Usually collections featured in MIR have been organized, described, and transferred for access. This time we’re presenting a collection “before,” because frankly, many of our collections are not fully processed. It seemed interesting to share the steps we follow, give a sense of the time and money required, as well as explore the content of the collection.
The EMF Collection was donated by Ed Katz of Cambridge, MA, in 2007. (EMF Camera was the company his father started and ran.) Although the film was shot by his family, he did not have much information on it. He knew the collection had significance and wanted it kept safe. Thanks to the help of Albert Steg, a fellow Association of Moving Image Archivists member, NHF and Katz connected.
The EMF Collection is one of our largest amateur film collections: 168 reels of 8mm and 16mm film and several thousand slides. We assigned an intern, Justin Bonfiglio, to assess the condition of the reels, test for vinegar syndrome, assign numbers to the reels, and fill out a condition report on each reel. The report contains the AD strip test results, the approximate length of the reels, the year (if written on the can or using date codes), and the title (if written on the can or leader). Most of the cans had no labels, so little information was captured. We spent 30 hours to perform this assessment and identify the collection well enough to house it safely.

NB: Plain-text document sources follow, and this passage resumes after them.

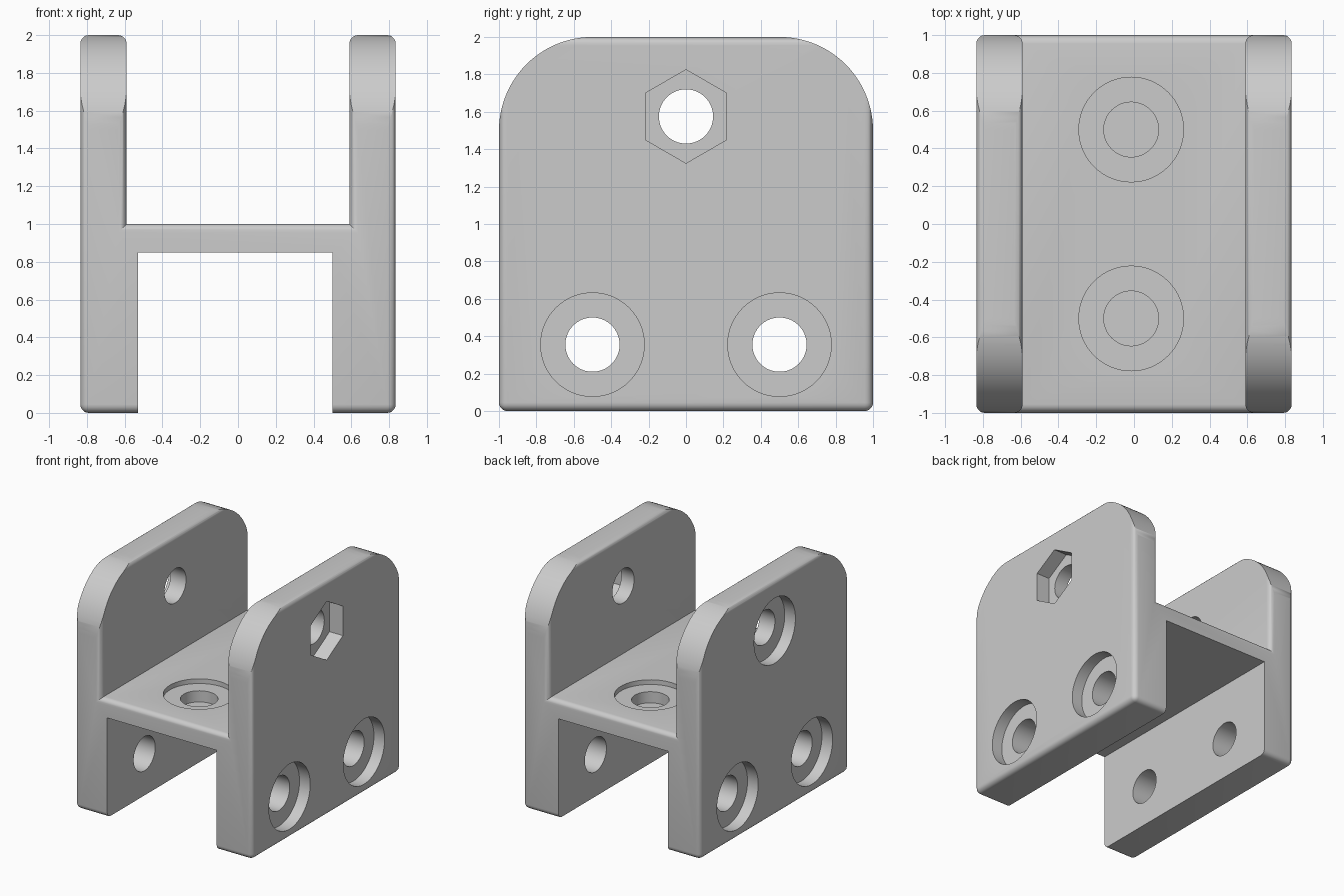
import bpy, bmesh
from math import cos, sin, pi, radians
from mathutils import Matrix, Vector

old = bpy.data.objects.get("Cube")
if old:
    bpy.data.objects.remove(old)

grey = bpy.data.materials.new("plain grey")
grey.use_nodes = True
colour = (0.6, 0.6, 0.6, 1)
grey.diffuse_color = colour
grey.node_tree.nodes["Principled BSDF"].inputs["Base Color"].default_value = colour

HALF_W, WALL, FLOOR, ROUND, FILLET = 0.835, 0.59, 1.0, 0.5, 0.045
BORE, SINK, HEX = 0.145, 0.277, 0.25
MID = -0.015


def make(name, bm):
    bmesh.ops.recalc_face_normals(bm, faces=bm.faces)
    mesh = bpy.data.meshes.new(name)
    bm.to_mesh(mesh)
    bm.free()
    mesh.materials.append(grey)
    ob = bpy.data.objects.new(name, mesh)
    bpy.context.collection.objects.link(ob)
    return ob


def prism(points, depth):
    """Extrude a closed outline of 3D points along a vector."""
    bm = bmesh.new()
    face = bm.faces.new([bm.verts.new(p) for p in points])
    new = bmesh.ops.extrude_face_region(bm, geom=[face])["geom"]
    bmesh.ops.translate(bm, vec=depth, verts=[v for v in new if isinstance(v, bmesh.types.BMVert)])
    return bm


# Upright bracket body: a U section with rounded outer edges
outline = [(-HALF_W, 0), (HALF_W, 0), (HALF_W, 2), (WALL, 2),
           (WALL, FLOOR), (-WALL, FLOOR), (-WALL, 2), (-HALF_W, 2)]
bm = prism([(x, -1, z) for x, z in outline], (0, 2, 0))
bmesh.ops.recalc_face_normals(bm, faces=bm.faces)
convex = [e for e in bm.edges if e.is_convex]
bmesh.ops.bevel(bm, geom=convex, offset=FILLET, segments=5, profile=0.5, affect='EDGES')
bracket = make("bracket", bm)

cutters = []


def cut(name, bm):
    ob = make(name, bm)
    ob.hide_render = True
    cutters.append(ob)
    mod = bracket.modifiers.new(name, 'BOOLEAN')
    mod.operation = 'DIFFERENCE'
    mod.solver = 'EXACT'
    mod.object = ob


def drill(name, start, end, radius, sides=64):
    """Round or six-sided cutter running from start to end."""
    a, b = Vector(start), Vector(end)
    bm = bmesh.new()
    turn = (b - a).to_track_quat('Z', 'Y').to_matrix().to_4x4()
    bmesh.ops.create_cone(bm, cap_ends=True, segments=sides, radius1=radius, radius2=radius,
                          depth=(b - a).length, matrix=Matrix.Translation((a + b) / 2) @ turn)
    cut(name, bm)


# Open channel underneath
cut("lower_channel", prism([(-0.53, -2, -1), (0.5, -2, -1), (0.5, -2, 0.85), (-0.53, -2, 0.85)],
                           (0, 4, 0)))

# Large rounded upper corners
arc = [(ROUND + ROUND * sin(t), 2 - ROUND + ROUND * cos(t))
       for t in (i * pi / 48 for i in range(25))]
corner = [(ROUND, 2.2)] + arc + [(1.2, 2 - ROUND), (1.2, 2.2)]
for side, word in ((-1, "front"), (1, "back")):
    cut(word + "_corner", prism([(-1, side * y, z) for y, z in corner], (2, 0, 0)))

# Lower cross bores with recesses, and blind stepped bores in the floor
for y, word in ((-0.5, "front"), (0.5, "back")):
    drill(word + "_bore", (-1, y, 0.355), (1, y, 0.355), BORE)
    for s, hand in ((-1, "right"), (1, "left")):
        drill(f"{word}_{hand}_recess", (s * (HALF_W - 0.1), y, 0.355), (s, y, 0.355), SINK)
    drill(word + "_floor_recess", (MID, y, FLOOR - 0.04), (MID, y, 1.2), SINK)
    drill(word + "_floor_bore", (MID, y, 0.865), (MID, y, 1.2), BORE)

# Upper cross bore with a round recess on one side and a six-sided pocket on the other
drill("upper_bore", (-1, 0, 1.575), (1, 0, 1.575), BORE)
drill("upper_recess", (-HALF_W + 0.1, 0, 1.575), (-1, 0, 1.575), SINK)
pocket = [(HALF_W - 0.125, HEX * sin(i * pi / 3), 1.575 + HEX * cos(i * pi / 3)) for i in range(6)]
cut("nut_pocket", prism(pocket, (0.3, 0, 0)))

# Bake the cuts, remove the cutters and shade
bpy.context.view_layer.update()
graph = bpy.context.evaluated_depsgraph_get()
bracket_mesh = bpy.data.meshes.new_from_object(bracket.evaluated_get(graph))
bracket.modifiers.clear()
bracket.data = bracket_mesh
for ob in cutters:
    bpy.data.objects.remove(ob)
bpy.ops.object.select_all(action='DESELECT')
bracket.select_set(True)
bpy.context.view_layer.objects.active = bracket
bpy.ops.object.shade_smooth_by_angle(angle=radians(30))
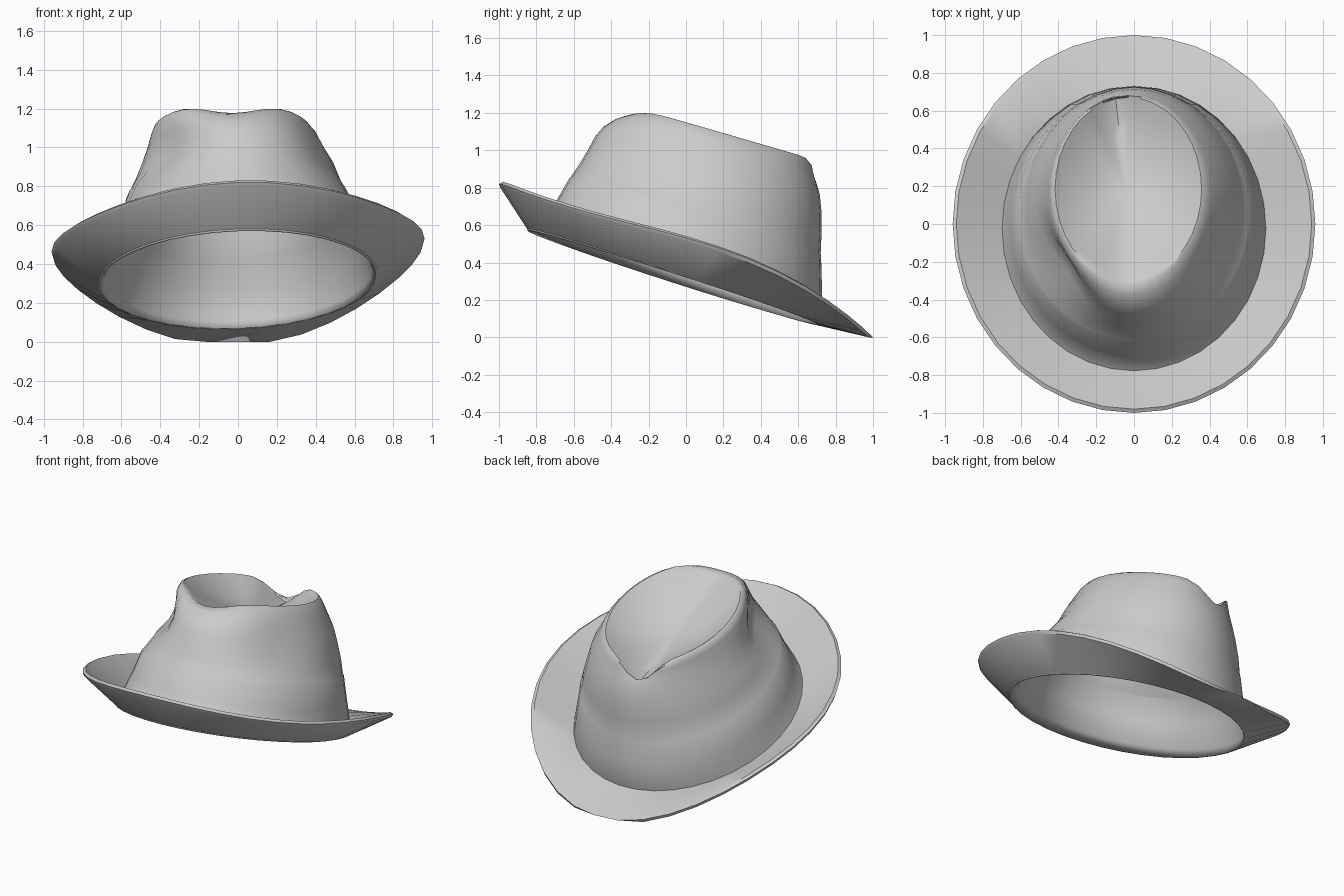
import bpy, bmesh, math

cube = bpy.data.objects.get("Cube")
if cube:
    bpy.data.objects.remove(cube, do_unlink=True)

felt = bpy.data.materials.new("grey felt")
felt.use_nodes = True
GREY = (0.6, 0.6, 0.6, 1)
felt.diffuse_color = GREY
felt.node_tree.nodes["Principled BSDF"].inputs["Base Color"].default_value = GREY

SIDES = 36
ROLL = 0.035
ANGLES = [2 * math.pi * i / SIDES - math.pi / 2 for i in range(SIDES)]


def loft(name, rings, cap=None, sharp=40):
    """Skin a list of equal rings, optionally fanning the last one to a cap point."""
    bm = bmesh.new()
    rows = [[bm.verts.new(p) for p in ring] for ring in rings]
    for a, b in zip(rows, rows[1:]):
        for i in range(SIDES):
            j = (i + 1) % SIDES
            bm.faces.new((a[i], a[j], b[j], b[i]))
    if cap:
        tip = bm.verts.new(cap)
        for i in range(SIDES):
            bm.faces.new((rows[-1][i], rows[-1][(i + 1) % SIDES], tip))
    mesh = bpy.data.meshes.new(name)
    bm.to_mesh(mesh)
    bm.free()
    mesh.materials.append(felt)
    obj = bpy.data.objects.new(name, mesh)
    bpy.context.collection.objects.link(obj)
    bpy.ops.object.select_all(action='DESELECT')
    obj.select_set(True)
    bpy.context.view_layer.objects.active = obj
    bpy.ops.object.shade_smooth_by_angle(angle=math.radians(sharp))
    return obj


def bump(a, centre, width):
    """Bell curve around an angle given in degrees."""
    d = (a - math.radians(centre) + math.pi) % (2 * math.pi) - math.pi
    return math.exp(-(d / width) ** 2)


# Brim: flat tilted head opening, flared and swept outer rim
def inner_ring(cy, rx, ry, h):
    ring = []
    for a in ANGLES:
        x, y = rx * math.cos(a), cy + ry * math.sin(a)
        ring.append((x, y, h - 0.33 * y + ROLL * x))
    return ring


def rim_ring(scale, drop):
    ring = []
    for a in ANGLES:
        x, y = 0.96 * math.cos(a), math.sin(a)
        sweep = (0.09 + 0.13 * y) * (1 - y * y)
        z = 0.418 - 0.412 * y + sweep + ROLL * x - drop
        ring.append((x * scale, y * scale, max(z, 0.0)))
    return ring


loft("brim", [
    inner_ring(-0.07, 0.72, 0.78, 0.30),
    rim_ring(0.993, 0.03),
    rim_ring(1.0, 0.01),
    rim_ring(0.98, 0.0),
    inner_ring(-0.025, 0.69, 0.745, 0.345),
], sharp=35)

# Crown rows: centre x, centre y, radius x, radius y, height, slope, right dent, left dent
ROWS = [
    (0.0, -0.07, 0.72, 0.78, 0.30, -0.33, 0, 0),
    (0.0, -0.025, 0.70, 0.755, 0.345, -0.33, 0, 0),
    (0.0, 0.015, 0.655, 0.712, 0.50, -0.32, 0, 0),
    (0.0, 0.05, 0.615, 0.672, 0.66, -0.31, 0, 0),
    (0.0, 0.053, 0.605, 0.667, 0.67, -0.31, 0, 0),
    (0.0, 0.08, 0.575, 0.645, 0.77, -0.29, 0.03, 0.01),
    (0.0, 0.10, 0.535, 0.625, 0.86, -0.27, 0.07, 0.03),
    (0.0, 0.115, 0.50, 0.60, 0.95, -0.26, 0.075, 0.035),
    (-0.01, 0.128, 0.46, 0.57, 1.03, -0.26, 0.045, 0.025),
    (-0.02, 0.155, 0.43, 0.53, 1.10, -0.28, 0.01, 0.01),
    (-0.03, 0.18, 0.405, 0.50, 1.14, -0.29, 0, 0),
    (-0.03, 0.185, 0.388, 0.485, 1.15, -0.29, 0, 0),
]


def crown_ring(k):
    cx, cy, rx, ry, h, slope, dent_r, dent_l = ROWS[k]
    notch = max(0, (k - 7) / 4)
    ring = []
    for a in ANGLES:
        s = 1 - (dent_r * bump(a, 217, 0.42) + dent_l * bump(a, 333, 0.4)) / 0.5
        x, y = cx + rx * s * math.cos(a), cy + ry * s * math.sin(a)
        z = h + slope * y + ROLL * x * (k < 5)
        z -= notch * (0.075 * bump(a, 270, 0.45) + 0.15 * bump(a, 101, 0.3))
        ring.append((x, y, z))
    return ring


rings = [crown_ring(k) for k in range(len(ROWS))]

# Sunken top: shrinking copies of the crown edge settling onto a front-to-back crease
edge = rings[-1]
CX, CY = -0.04, 0.18


def crease(y):
    return 1.04 - 0.37 * y - 0.04 * (1 - ((y - 0.18) / 0.49) ** 2)


for s in (0.92, 0.78, 0.6, 0.4, 0.2):
    row = []
    for x, y, z in edge:
        yy = CY + (y - CY) * s
        row.append((CX + (x - CX) * s, yy, crease(yy) + (z - crease(y)) * s ** 1.8))
    rings.append(row)

crown = loft("crown", rings, cap=(CX, CY, crease(CY)), sharp=48)
shell = crown.modifiers.new("felt thickness", 'SOLIDIFY')
shell.thickness = 0.012
shell.offset = -1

No Hippies at Harvard?
The other day I was trying to fulfill a research request for footage of hippies and Harvard University. I remembered the EMF Collection and decided to explore the collection folder, flipping through the sheets, hoping in vain, as it turned out, for hippies. Reel 155 was described as “NY World’s Fair”, which is currently the focus of a project (see Page 7), so I reported the 1939 World’s Fair notation to media cataloger Brian Graney.
Propaganda Both Ways
The next day Brian told me that in addition to other footage from the 1938-1940 period, he noted a reel, Shicklegruber does the Lambeth Walk, of Adolf Hitler giving a speech. Shicklegruber was the maiden name of Hitler’s maternal grandmother.
The Lambeth Walk refers to a song from a 1937 musical called Me and My Girl, which became a dance craze. A member of the Nazi Party declared the Lambeth Walk to be “Jewish mischief and animalistic hopping.” In 1942, Charles A. Ridley of the British Ministry of Information made a short propaganda film, Lambeth Walk, Nazi Style, which edited existing footage of Hitler and German soldiers taken from Leni Riefenstahl’s Triumph of the Will to The Lambeth Walk. Joseph Goebbels reportedly ran out of the screening room kicking chairs and screaming profanities. The propaganda “comedy” was distributed uncredited to newsreel companies.
The collection contains travel film of Puerto Rico and Israel, the family cabin in Maine, a Cambridge parade of WWI Jewish veterans, and perhaps negatives left over from EMF film-processing days. Several reels refer to Cambridge Cinamateurs, which might be a local Cine Club affiliate of the Amateur Cinema League.
If this collection has so much interesting material in it, you might ask why we haven’t made more progress working on it. The answer: time and money. The cost of processing the collection is:
|Organize, repair and recan
Digitizing for access
Serendipity led us back to this collection, and we learned a little about some of the reels in it. Thanks to funding from the project “Amateur Filmmakers Record the New York World’s Fair and Its Period,” Brian will be able to commit processing time to the New York World’s Fair film and accompanying 1938 to 1940 footage. Visit us online at fairfilm.org for progress updates. This effort will not complete the processing of the EMF Collection, but we’re off to a good start.